■ PROBLEM DETAILS ■
A verbatim reproduction of the lines below, from the line containing "cut_front_to_back(slot(left + 0.035, right" through the line containing "rings = [[(x, p.x, p.y)", both ends included, is the whole required output.

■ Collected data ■
++++++
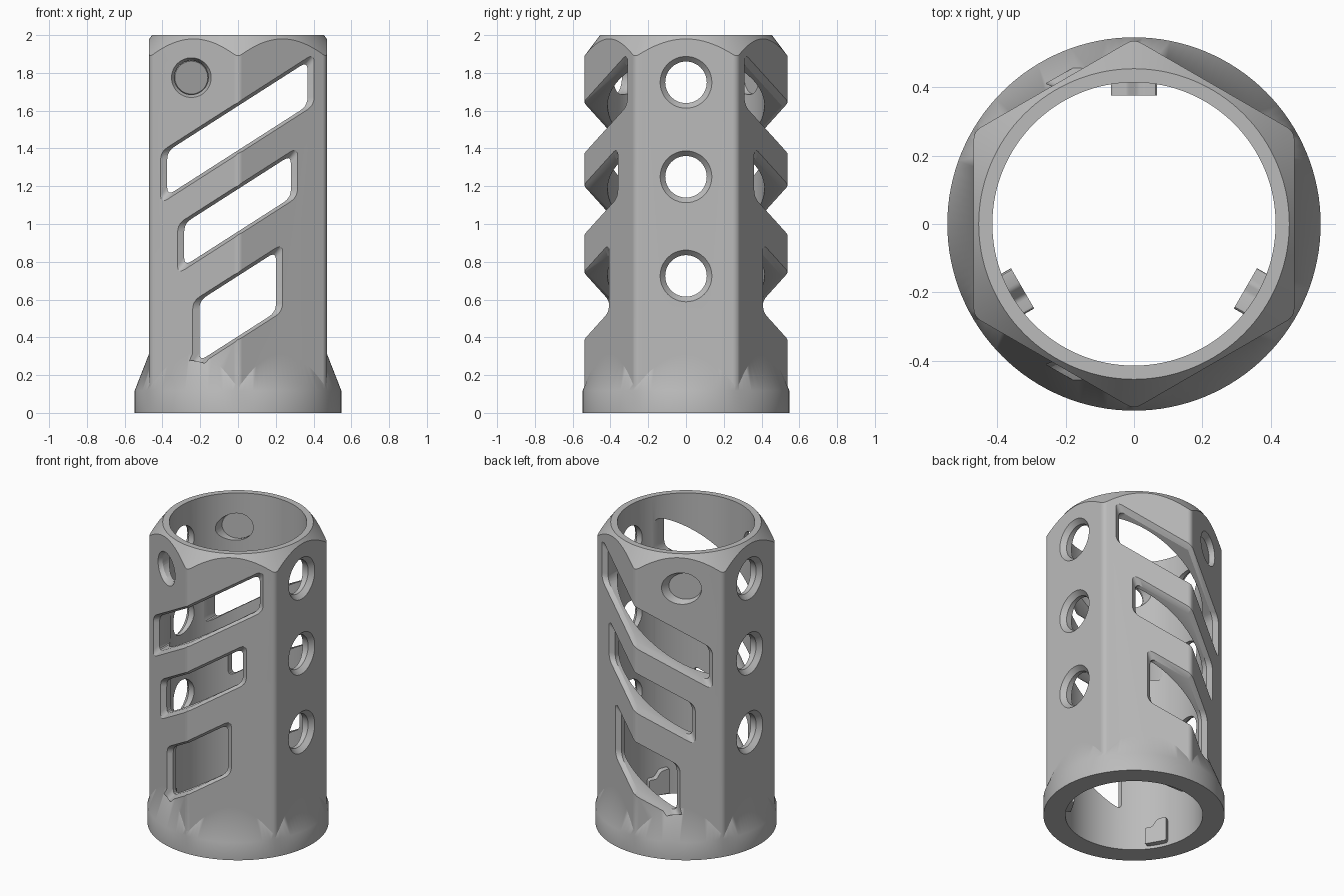
import bpy, bmesh, math
from mathutils import Vector

cube = bpy.data.objects.get("Cube")
if cube:
    bpy.data.objects.remove(cube, do_unlink=True)

APOTHEM = 0.47
CORNER = APOTHEM / math.cos(math.pi / 6)
BORE = 0.415

metal = bpy.data.materials.new("grey_metal")
metal.use_nodes = True
GREY = (0.5, 0.5, 0.5, 1)
metal.diffuse_color = GREY
metal.node_tree.nodes["Principled BSDF"].inputs["Base Color"].default_value = GREY


def loft(name, rings):
    """Closed solid through rings with equal point counts."""
    bm = bmesh.new()
    loops = [[bm.verts.new(p) for p in ring] for ring in rings]
    n = len(loops[0])
    for a, b in zip(loops, loops[1:]):
        for i in range(n):
            j = (i + 1) % n
            bm.faces.new((a[i], a[j], b[j], b[i]))
    bm.faces.new(loops[0])
    bm.faces.new(loops[-1])
    bmesh.ops.recalc_face_normals(bm, faces=bm.faces)
    mesh = bpy.data.meshes.new(name)
    bm.to_mesh(mesh)
    bm.free()
    mesh.materials.append(metal)
    ob = bpy.data.objects.new(name, mesh)
    bpy.context.collection.objects.link(ob)
    return ob


def circle(r, n, cx=0, cy=0):
    return [Vector((cx + r * math.sin(math.tau * i / n),
                    cy + r * math.cos(math.tau * i / n))) for i in range(n)]


def lathe(name, profile, n=128):
    return loft(name, [[(p.x, p.y, z) for p in circle(r, n)] for r, z in profile])


def rounded(points, cut, segs=4):
    """Round each polygon corner, starting the curve at distance cut."""
    pts = [Vector(p) for p in points]
    out = []
    for i, p in enumerate(pts):
        a = p + (pts[i - 1] - p).normalized() * cut
        b = p + (pts[(i + 1) % len(pts)] - p).normalized() * cut
        for k in range(segs + 1):
            s = k / segs
            out.append(a * (1 - s) ** 2 + p * 2 * s * (1 - s) + b * s * s)
    return out


def activate(ob):
    bpy.ops.object.select_all(action='DESELECT')
    ob.select_set(True)
    bpy.context.view_layer.objects.active = ob


def combine(ob, other, operation):
    mod = ob.modifiers.new("combine", 'BOOLEAN')
    mod.operation = operation
    mod.solver = 'EXACT'
    mod.object = other
    activate(ob)
    bpy.ops.object.modifier_apply(modifier=mod.name)
    bpy.data.objects.remove(other, do_unlink=True)


# Hexagonal sleeve with softened upright edges
hexagon = rounded(circle(CORNER, 6), 0.025)
body = loft("hex_sleeve", [[(p.x, p.y, z) for p in hexagon] for z in (0.05, 2.1)])

# Conical trim of the top corners
combine(body, lathe("top_trim", [(0.7, -0.1), (0.7, 1.673), (0.455, 2.0)]), 'INTERSECT')

# Round foot with a cone fading into the flats
combine(body, lathe("foot", [(0.547, 0), (0.547, 0.118), (0.47, 0.315), (0.45, 0.366)]), 'UNION')

# Bore
combine(body, lathe("bore", [(BORE, -0.2), (BORE, 2.2)]), 'DIFFERENCE')


def cut_front_to_back(inner, outer):
    """Opening through front and back, chamfered on all four slanted flats."""
    through = loft("through_cutter", [[(p.x, y, p.y) for p in inner] for y in (-0.8, 0.8)])
    combine(body, through, 'DIFFERENCE')
    for sx in (-1, 1):
        for sy in (-1, 1):
            rings = []
            for t in (-0.2, 1.5):
                level = APOTHEM - 0.03 * (1 - t)
                ring = [a.lerp(b, t) if 0 <= t <= 1 else a + (b - a) * t
                        for a, b in zip(inner, outer)]
                rings.append([(p.x, sy * (level - 0.5 * sx * p.x) / math.cos(math.pi / 6), p.y)
                              for p in ring])
            combine(body, loft("chamfer_cutter", rings), 'DIFFERENCE')


def slot(left, right, top, bottom):
    slope = 0.64
    corners = [(left, bottom + slope * left), (right, bottom + slope * right),
               (right, top + slope * right), (left, top + slope * left)]
    return rounded(corners, 0.045, 5)


# Three slanted slots
for left, right, top, bottom in ((-0.41, 0.403, 1.645, 1.37),
                                 (-0.32, 0.315, 1.205, 0.94),
                                 (-0.24, 0.236, 0.745, 0.385)):
    cut_front_to_back(slot(left + 0.035, right - 0.035, top - 0.02, bottom + 0.02),
                      slot(left, right, top, bottom))

# Round hole near the top, front and back
cut_front_to_back(circle(0.09, 48, -0.247, 1.775), circle(0.105, 48, -0.247, 1.775))

# Countersunk holes down both sides
drill = [(0.164, -0.5), (0.11, -0.44), (0.11, 0.44), (0.164, 0.5)]
for z in (0.725, 1.25, 1.75):
    rings = [[(x, p.x, p.y) for p in circle(r, 48, 0, z)] for r, x in drill]
    combine(body, loft("side_drill", rings), 'DIFFERENCE')

# Stepped locking tabs inside the foot
tab_shape = rounded([(-0.068, 0.02), (0.068, 0.02), (0.068, 0.185), (0.01, 0.175),
                     (-0.02, 0.13), (-0.068, 0.13)], 0.012, 3)
tabs = []
for i, degrees in enumerate((90, 210, 330)):
    a = math.radians(degrees)
    out = Vector((math.cos(a), math.sin(a), 0))
    side = Vector((math.sin(a), -math.cos(a), 0))
    tabs.append(loft("locking_tab_%d" % (i + 1),
                     [[out * r + side * p.x + Vector((0, 0, p.y)) for p in tab_shape]
                      for r in (0.377, 0.43)]))

# Smooth curved faces, crisp edges
for ob in [body] + tabs:
    activate(ob)
    bpy.ops.object.shade_smooth_by_angle(angle=math.radians(28))
weighted = body.modifiers.new("weighted_normals", 'WEIGHTED_NORMAL')
weighted.keep_sharp = True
++++++
■ ANSWER TO THIS EXERCISE ■
    cut_front_to_back(slot(left + 0.035, right - 0.035, top - 0.02, bottom + 0.02),
                      slot(left, right, top, bottom))

# Round hole near the top, front and back
cut_front_to_back(circle(0.09, 48, -0.247, 1.775), circle(0.105, 48, -0.247, 1.775))

# Countersunk holes down both sides
drill = [(0.164, -0.5), (0.11, -0.44), (0.11, 0.44), (0.164, 0.5)]
for z in (0.725, 1.25, 1.75):
    rings = [[(x, p.x, p.y) for p in circle(r, 48, 0, z)] for r, x in drill]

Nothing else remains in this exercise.